13
votes
2answers
257 views

Motivation for introducing algebraic topology?

What kind of topological questions does algebraic topology answer where point set topology is not enough? Phrased differently: Where is the line (or maybe intersection) between point set topology ...
3
votes
0answers
68 views

Is there a link between level of abstraction and use of numbers?

One of my friend who stopped studying maths in high school told me once You study maths, can you help me fill my tax forms? In her mind, advancing in maths studies implied manipulating an ...
7
votes
3answers
566 views

Why are compact sets called “compact” in topology?
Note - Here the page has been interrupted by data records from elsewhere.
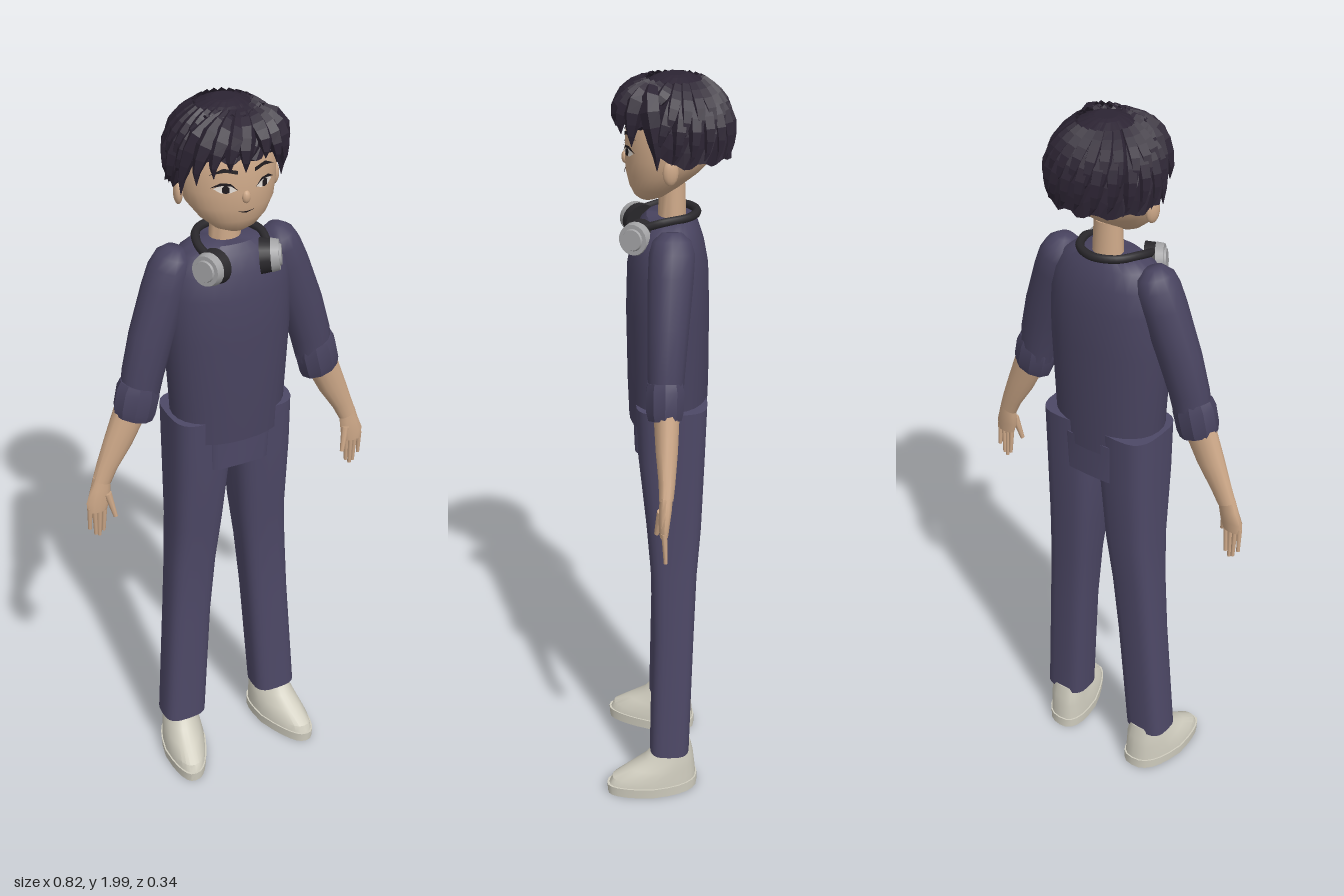
import * as THREE from 'three';
import { toCreasedNormals } from 'three/addons/utils/BufferGeometryUtils.js';

const mat = (name, color, extra = {}) => Object.assign(new THREE.MeshStandardMaterial({ color, ...extra }), { name });
const M = {
  shirt: mat('shirt indigo', 0x48435f),
  trousers: mat('trouser indigo', 0x4d4866),
  skin: mat('skin', 0xcda888),
  hair: mat('dark hair', 0x2c2433, { flatShading: true, side: THREE.DoubleSide }),
  shoe: mat('shoe cream', 0xd0cdbf),
  black: mat('black', 0x2a282c),
  grey: mat('metal grey', 0xa3a3a5),
  ink: mat('face ink', 0x1f1a1e, { side: THREE.DoubleSide }),
  white: mat('eye white', 0xe4ddd6, { side: THREE.DoubleSide }),
};

// Joins rings of points (listed upwards) into a closed skin with end caps
function skin(rings, crease = 0.8) {
  const n = rings[0].length, pos = rings.flat(2), idx = [];
  for (let i = 0; i < rings.length - 1; i++)
    for (let j = 0; j < n; j++) {
      const a = i * n + j, b = i * n + (j + 1) % n;
      idx.push(a, a + n, b, b, a + n, b + n);
    }
  [0, rings.length - 1].forEach((r) => {
    const c = pos.length / 3;
    for (let k = 0; k < 3; k++) pos.push(rings[r].reduce((t, p) => t + p[k], 0) / n);
    for (let j = 0; j < n; j++) {
      const a = r * n + j, b = r * n + (j + 1) % n;
      idx.push(c, ...(r ? [b, a] : [a, b]));
    }
  });
  const g = new THREE.BufferGeometry();
  g.setAttribute('position', new THREE.Float32BufferAttribute(pos, 3));
  g.setIndex(idx);
  return toCreasedNormals(g, crease);
}

// Sections are [centreX, y, centreZ, radiusX, radiusZ]; s mirrors, power squares the outline
function loft(sections, { s = 1, power = 2, n = 20, tilt = 0, skew = 0, taper = 0, crease } = {}) {
  const sp = (v) => Math.sign(v) * Math.abs(v) ** (2 / power);
  return skin(sections.map(([cx, y, cz, rx, rz]) => Array.from({ length: n }, (_, j) => {
    const a = (j / n) * Math.PI * 2, u = sp(Math.cos(a)), w = sp(Math.sin(a));
    const dx = u * rx * (1 - taper * Math.max(0, w));
    return [s * cx + dx + s * skew * w * rz, y + s * tilt * dx, cz + w * rz];
  })), crease);
}

// Head sections, also used to lay the face details on the surface
const HEAD = [
  [0, 1.688, 0.042, 0.025, 0.02], [0, 1.7, 0.036, 0.055, 0.04], [0, 1.725, 0.024, 0.085, 0.064],
  [0, 1.76, 0.005, 0.11, 0.091], [0, 1.8, -0.013, 0.122, 0.111], [0, 1.85, -0.02, 0.125, 0.116],
  [0, 1.91, -0.022, 0.112, 0.108], [0, 1.96, -0.025, 0.075, 0.075], [0, 1.98, -0.025, 0.03, 0.03],
];
function faceZ(x, y) {
  const i = HEAD.findIndex((h, k) => y >= h[1] && y < HEAD[k + 1][1]);
  const t = (y - HEAD[i][1]) / (HEAD[i + 1][1] - HEAD[i][1]);
  const [, , cz, rx, rz] = HEAD[i].map((v, k) => THREE.MathUtils.lerp(v, HEAD[i + 1][k], t));
  return cz + rz * Math.sqrt(Math.max(0, 1 - (x / rx) ** 2));
}
function facePatch(points, lift) {
  const g = new THREE.ShapeGeometry(new THREE.Shape(points.map((p) => new THREE.Vector2(...p))));
  const p = g.attributes.position;
  for (let i = 0; i < p.count; i++) p.setZ(i, faceZ(p.getX(i), p.getY(i)) + lift);
  g.computeVertexNormals();
  return g;
}

// Hair lock: a five-sided tube that tapers to its tip
function lock(points, radius) {
  const curve = new THREE.CatmullRomCurve3(points);
  const g = new THREE.TubeGeometry(curve, 6, radius, 5), p = g.attributes.position, v = new THREE.Vector3();
  for (let i = 0; i < p.count; i++) {
    const u = Math.floor(i / 6) / 6, c = curve.getPointAt(u);
    v.fromBufferAttribute(p, i).sub(c).multiplyScalar(0.03 + 0.97 * Math.sin(Math.PI * (0.25 + 0.75 * u)));
    p.setXYZ(i, c.x + v.x, c.y + v.y, c.z + v.z);
  }
  return g;
}
// Point on the scalp at an azimuth (front is +90 degrees) and height
function scalp(az, y, k = 1) {
  const r = k * Math.sqrt(Math.max(0, 1 - Math.max(0, (y - 1.84) / 0.156) ** 2));
  return [0.134 * r * Math.cos(az), y, -0.025 + 0.132 * r * Math.sin(az)];
}
const rimY = (az) => 1.805 + 0.085 * THREE.MathUtils.smoothstep(Math.sin(az), 0.05, 0.6);

export function createModel() {
  const model = new THREE.Group();
  const add = (name, geo, material, parent = model) => {
    const m = new THREE.Mesh(geo, material);
    m.name = name;
    parent.add(m);
    return m;
  };
  const rod = (name, a, b, r0, r1, material) => {
    const A = new THREE.Vector3(...a), d = new THREE.Vector3(...b).sub(A);
    const m = add(name, new THREE.CylinderGeometry(r1, r0, d.length(), 8), material);
    m.position.copy(A).addScaledVector(d, 0.5);
    m.quaternion.setFromUnitVectors(new THREE.Vector3(0, 1, 0), d.normalize());
    return m;
  };

  // Trunk
  add('shirtBody', loft([
    [0, 1.105, -0.008, 0.152, 0.102], [0, 1.2, -0.008, 0.156, 0.105], [0, 1.4, -0.007, 0.168, 0.106],
    [0, 1.52, -0.007, 0.166, 0.102], [0, 1.58, -0.008, 0.155, 0.09], [0, 1.625, -0.01, 0.125, 0.073],
    [0, 1.645, -0.012, 0.085, 0.058],
  ], { power: 2.2, n: 28 }), M.shirt);
  add('pelvis', loft([[0, 1.02, -0.012, 0.09, 0.093], [0, 1.135, -0.012, 0.095, 0.097]], { power: 6 }), M.trousers);
  add('neck', loft([[0, 1.62, -0.018, 0.042, 0.036], [0, 1.73, -0.018, 0.036, 0.032]]), M.skin);

  // Limbs
  for (const s of [1, -1]) {
    add('trouserLeg', loft([
      [0.147, 0.13, -0.01, 0.063, 0.055], [0.122, 0.5, -0.02, 0.063, 0.057], [0.108, 0.68, -0.022, 0.066, 0.062],
      [0.096, 0.82, -0.022, 0.071, 0.073], [0.088, 1.02, -0.016, 0.08, 0.087], [0.088, 1.17, -0.016, 0.08, 0.092],
    ], { s, power: 3.2, n: 24 }), M.trousers);

    const shoe = (rows) => loft(rows.map(([y, back, front, rx]) => {
      const cz = (back + front) / 2;
      return [0.153 + 0.18 * cz, y, cz, rx, (front - back) / 2];
    }), { s, power: 2.6, skew: 0.18, taper: 0.35, n: 24, crease: 0.6 });
    add('sole', shoe([[0, -0.088, 0.165, 0.064], [0.03, -0.088, 0.167, 0.066]]), M.shoe);
    add('shoeUpper', shoe([
      [0.028, -0.084, 0.162, 0.062], [0.05, -0.083, 0.152, 0.061], [0.078, -0.08, 0.105, 0.057],
      [0.105, -0.077, 0.06, 0.053], [0.145, -0.068, 0.03, 0.046],
    ]), M.shoe);

    add('sleeve', loft([
      [0.25, 1.25, 0.002, 0.048, 0.043], [0.237, 1.32, 0, 0.053, 0.047], [0.207, 1.42, -0.005, 0.057, 0.052],
      [0.165, 1.54, -0.012, 0.057, 0.057], [0.148, 1.59, -0.015, 0.053, 0.057], [0.14, 1.62, -0.015, 0.042, 0.048],
      [0.135, 1.64, -0.015, 0.02, 0.025],
    ], { s, tilt: 0.25, n: 14 }), M.shirt);
    add('cuff', loft([
      [0.268, 1.205, 0.004, 0.05, 0.043], [0.264, 1.225, 0.004, 0.055, 0.048],
      [0.252, 1.275, 0.003, 0.056, 0.049], [0.247, 1.295, 0.003, 0.05, 0.045],
    ], { s, tilt: 0.33, n: 10, crease: 0.4 }), M.shirt);
    add('forearm', loft([
      [0.362, 1.03, 0.002, 0.024, 0.018], [0.345, 1.07, 0, 0.027, 0.021],
      [0.31, 1.14, 0, 0.036, 0.028], [0.27, 1.23, 0, 0.042, 0.033],
    ], { s, tilt: 0.4, n: 14 }), M.skin);
    add('palm', loft([
      [0.38, 0.945, 0.008, 0.027, 0.011], [0.376, 0.975, 0.007, 0.033, 0.014],
      [0.368, 1.01, 0.004, 0.028, 0.016], [0.362, 1.045, 0.002, 0.023, 0.016],
    ], { s, n: 12 }), M.skin);
    [[0.36, 0.365, 0.875], [0.374, 0.377, 0.862], [0.388, 0.387, 0.868], [0.401, 0.403, 0.89]].forEach(([x, tip, y]) =>
      rod('finger', [s * x, 0.96, 0.008], [s * tip, y, 0.004], 0.0075, 0.005, M.skin));
    rod('thumb', [s * 0.352, 0.995, 0.014], [s * 0.338, 0.925, 0.026], 0.011, 0.006, M.skin);

    // Ear
    const ear = add('ear', new THREE.SphereGeometry(1, 12, 10), M.skin);
    ear.scale.set(0.012, 0.033, 0.02);
    ear.position.set(s * 0.125, 1.785, -0.012);
    ear.rotation.y = s * 0.3;

    // Eye and brow
    const side = (pts) => pts.map(([x, y]) => [s * x, y]);
    add('eyeWhite', facePatch(side([[0.025, 1.811], [0.04, 1.806], [0.06, 1.806], [0.076, 1.816], [0.06, 1.826], [0.04, 1.825]]), 0.003), M.white);
    add('iris', facePatch(side([[0.043, 1.808], [0.051, 1.805], [0.058, 1.808], [0.059, 1.82], [0.051, 1.826], [0.043, 1.82]]), 0.0045), M.ink);
    add('upperLid', facePatch(side([[0.022, 1.811], [0.04, 1.824], [0.06, 1.825], [0.083, 1.818], [0.062, 1.832], [0.04, 1.83]]), 0.005), M.ink);
    add('brow', facePatch(side([[0.022, 1.85], [0.05, 1.857], [0.084, 1.849], [0.054, 1.866], [0.022, 1.859]]), 0.004), M.ink);

    // Headphone cup
    const cup = new THREE.Group();
    cup.name = 'headphoneCup';
    const ring = (name, r, h, out, material) => {
      add(name, new THREE.CylinderGeometry(r * 0.9, r, h, 20), material, cup).position.y = out;
    };
    ring('cushion', 0.045, 0.028, -0.012, M.black);
    ring('shell', 0.042, 0.02, 0.011, M.grey);
    ring('cap', 0.028, 0.006, 0.023, M.grey);
    cup.position.set(s * 0.082, 1.608, 0.07);
    cup.quaternion.setFromUnitVectors(new THREE.Vector3(0, 1, 0), new THREE.Vector3(s * 0.86, 0.1, 0.48).normalize());
    model.add(cup);
  }

  // Headphone band behind the neck
  const band = [[-0.082, 1.635, 0.05], [-0.085, 1.648, 0.005], [-0.055, 1.652, -0.058], [0, 1.652, -0.08],
    [0.055, 1.652, -0.058], [0.085, 1.648, 0.005], [0.082, 1.635, 0.05]].map((p) => new THREE.Vector3(...p));
  add('headphoneBand', new THREE.TubeGeometry(new THREE.CatmullRomCurve3(band), 30, 0.011, 8), M.black);

  // Head, nose and mouth
  add('head', loft(HEAD, { n: 36, crease: 1.2 }), M.skin);
  const nose = add('nose', new THREE.SphereGeometry(1, 10, 8), M.skin);
  nose.scale.set(0.011, 0.016, 0.009);
  nose.position.set(0, 1.79, 0.097);
  add('mouth', facePatch([[-0.026, 1.757], [0, 1.75], [0.026, 1.757], [0.012, 1.7555], [0, 1.7545], [-0.012, 1.7555]], 0.004), M.ink);

  // Hair cap with a jagged rim
  const N = 48;
  add('hairCap', skin(Array.from({ length: 9 }, (_, i) => Array.from({ length: N }, (_, j) => {
    const az = (j / N) * Math.PI * 2, low = rimY(az) - (j % 4 < 2 ? 0 : 0.01);
    const y = low + (1.993 - low) * Math.sin((i / 8) * Math.PI / 2);
    return scalp(az, y, 1.02 + 0.02 * ((j + i) % 3));
  }))), M.hair);

  // Locks around the head, in two overlapping rows
  const hair = new THREE.Group();
  hair.name = 'hairLocks';
  model.add(hair);
  const V = (p) => new THREE.Vector3(...p);
  for (let row = 0; row < 2; row++)
    for (let i = 0; i < 22; i++) {
      const az = ((i + row / 2) / 22) * Math.PI * 2, low = rimY(az) + row * 0.055 - 0.005 * (i % 2);
      const top = 1.95 + row * 0.025;
      add('lock', lock([V(scalp(az - 0.18, top, 0.95)), V(scalp(az - 0.06, (top * 1.1 + low * 0.9) / 2, 1.02)),
        V(scalp(az, low + 0.025, 1.04)), V(scalp(az + 0.08, low, 1.03))], 0.02), M.hair, hair);
    }

  // Fringe swept from the parting; each entry is [tip x, tip y, tip z]
  [[-0.132, 1.79, 0.02], [-0.115, 1.83, 0.07], [-0.085, 1.852, 0.1], [-0.05, 1.868, 0.115], [-0.012, 1.862, 0.118],
    [0.04, 1.885, 0.115], [0.075, 1.865, 0.105], [0.105, 1.842, 0.08], [0.132, 1.79, 0.02]].forEach(([x, y, z]) =>
    add('fringe', lock([V([0.02 + x * 0.35, 1.97, 0.03 + z * 0.1]), V([0.01 + x * 0.75, 1.94, 0.025 + z * 0.55]),
      V([x * 0.99, y + 0.035, z]), V([x, y, z])], 0.025), M.hair, hair));

  return model;
}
Given a topological space $X$ and a subset of it $S$, $S$ is compact iff for every open cover of $S$, there is a finite subcover of $S$. Just curiosity: I've done some search in Internet why compact ...
13
votes
2answers
568 views

A problem V.I. Arnold solved as a primary school student

According to a 1995 interview that Vladimir I. Arnold gave to the Notices of the AMS, his primary school teacher I.V. Morozkin gave in 1949 (when Vladimir I. Arnold was 12 years old) to a Soviet ...
18
votes
1answer
491 views

The most active fields of mathematics?

Which fields of mathematics are the most active at this time -- by number of papers published, grant money, people working in them or by any other measure? Any trends in this regard?
20
votes
3answers
749 views

Who came up with the $\varepsilon$-$\delta$ definitions and the axioms in Real Analysis?

I've seen a lot of definitions of things like boundary points, accumulation points, continuity, etc, and axioms of the real numbers. But I have a hard time accepting these as "true" definitions or ...
2
votes
2answers
90 views

why function argument is on right side $f(x)$ rather than on left side as $xf$

Is there an advantage for writing function arguments on the right side as $f(x)$ rather than on the left side as $xf$? The latter looks more natural if we think about it in diagram as $domain ...
1
vote
1answer
77 views

From $\mathsf{O}$ to $\mathsf{I}$ via $\infty$

The following is not true mathematics, but a little imaginary story about mathematical symbols. I wonder if there is - in parts - a true (etymological) story behind it. Once there was a symbol ...
1
vote
2answers
148 views

Is there any surprising elementary probability problem that result in surprising solution like the Monty Hall problem?

For recreational purpose, i haven't seen a interesting elemetary probability question quite a while. Is there any surprising elementary probability problem that result in surprising solution like the ...